Ask the M&E engineers to check their Design Stage evidence prior to the site visit (just in case there have been any major changes you need to look out for), an As-Built issue of the schematics/layouts would be useful as evidence.

Whilst on site, take photographs of meters and sub-meters, showing labelling/connection to the energy monitoring and management system. You could also take photographs of the energy monitoring and management system screen to demonstrate that the energy consuming systems are metered appropriately.

[edit] Applicable schemes

The guidelines collated in this Issue Support Document aim to support sustainable best practice in the topic described. This issue may apply in multiple BREEAM schemes covering different stages in the life of a building, different building types and different year versions. Some content may be generic but scheme nuances should also be taken into account. Refer to the comments below and related articles to this one to understand these nuances. See this document for further guidelines:

BRE Global does not endorse any of the content posted and use of the content will not guarantee the meeting of certification criteria.

[edit] Related articles on Designing Buildings Wiki

[edit] External references

Designing Buildings Anywhere

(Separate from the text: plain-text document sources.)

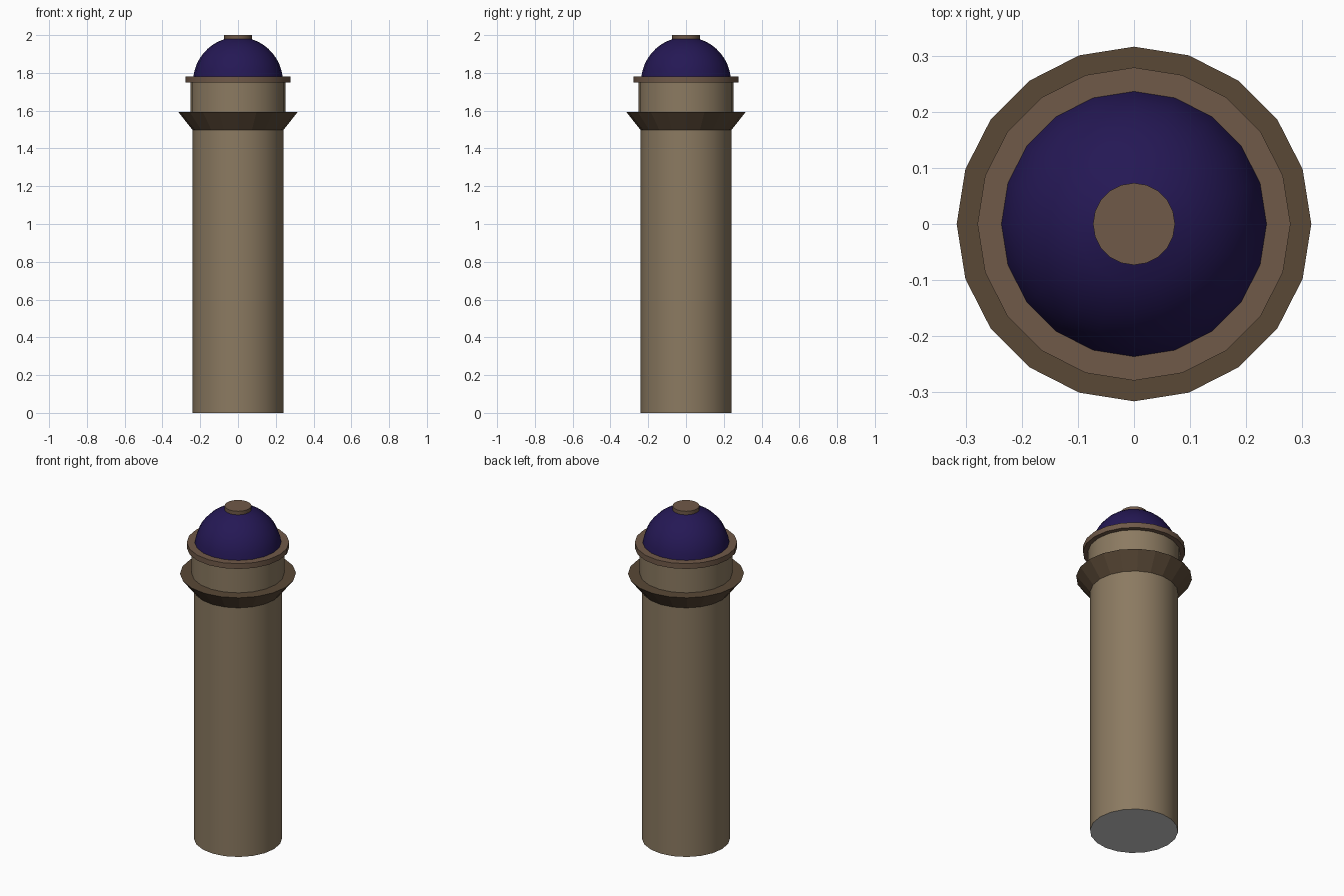
import bpy, bmesh, math

if "Cube" in bpy.data.objects:
    bpy.data.objects.remove(bpy.data.objects["Cube"])

SIDES = 20


def material(name, rgb):
    m = bpy.data.materials.new(name)
    m.diffuse_color = (*rgb, 1)
    m.use_nodes = True
    m.node_tree.nodes["Principled BSDF"].inputs["Base Color"].default_value = m.diffuse_color
    return m


def lathe(name, profile, mat, smooth=True, grey_base=False):
    """Revolve (radius, z) points, listed bottom to top; a radius of 0 closes an end."""
    bm = bmesh.new()
    rings = []
    for r, z in profile:
        if r == 0:
            rings.append([bm.verts.new((0, 0, z))] * SIDES)
        else:
            rings.append([bm.verts.new((r * math.cos(a), r * math.sin(a), z))
                          for a in (math.tau * i / SIDES for i in range(SIDES))])
    for k, (lo, hi) in enumerate(zip(rings, rings[1:])):
        for i in range(SIDES):
            j = (i + 1) % SIDES
            corners = list(dict.fromkeys((lo[i], lo[j], hi[j], hi[i])))
            face = bm.faces.new(corners)
            face.material_index = 1 if grey_base and k == 0 else 0
    mesh = bpy.data.meshes.new(name)
    bm.to_mesh(mesh)
    bm.free()
    mesh.materials.append(mat)
    if grey_base:
        mesh.materials.append(None)
    obj = bpy.data.objects.new(name, mesh)
    bpy.context.collection.objects.link(obj)
    if smooth:
        bpy.ops.object.select_all(action='DESELECT')
        obj.select_set(True)
        bpy.context.view_layer.objects.active = obj
        bpy.ops.object.shade_smooth_by_angle(angle=math.radians(30))
    return obj


stone = material("stone", (0.26, 0.195, 0.12))
trim = material("trim", (0.16, 0.10, 0.065))
dark_trim = material("dark_trim", (0.10, 0.065, 0.037))
blue = material("dome_blue", (0.018, 0.009, 0.09))

# Tall shaft with an uncoloured underside
lathe("shaft", [(0, 0), (0.24, 0), (0.24, 1.5)], stone, grey_base=True)

# Flared balcony, faceted
lathe("balcony", [(0.24, 1.497), (0.316, 1.593), (0.25, 1.593)], dark_trim, smooth=False)

# Drum above the balcony
lathe("drum", [(0.252, 1.593), (0.252, 1.75)], stone)

# Rim under the dome
lathe("rim", [(0.235, 1.749), (0.279, 1.749), (0.279, 1.781), (0.235, 1.781)], trim)

# Dome: spherical cap rising from the rim
R, CENTRE = 0.238, 1.752
angles = [math.radians(7 + 65.5 * i / 8) for i in range(9)]
lathe("dome", [(R * math.cos(a), CENTRE + R * math.sin(a)) for a in angles], blue)

# Cap on the dome
lathe("dome_cap", [(0.073, 1.965), (0.073, 2.0), (0, 2.0)], trim)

Get the Firefox add-on to access 20,000 definitions direct from any website

Find out more Accept cookies and
don't show me this again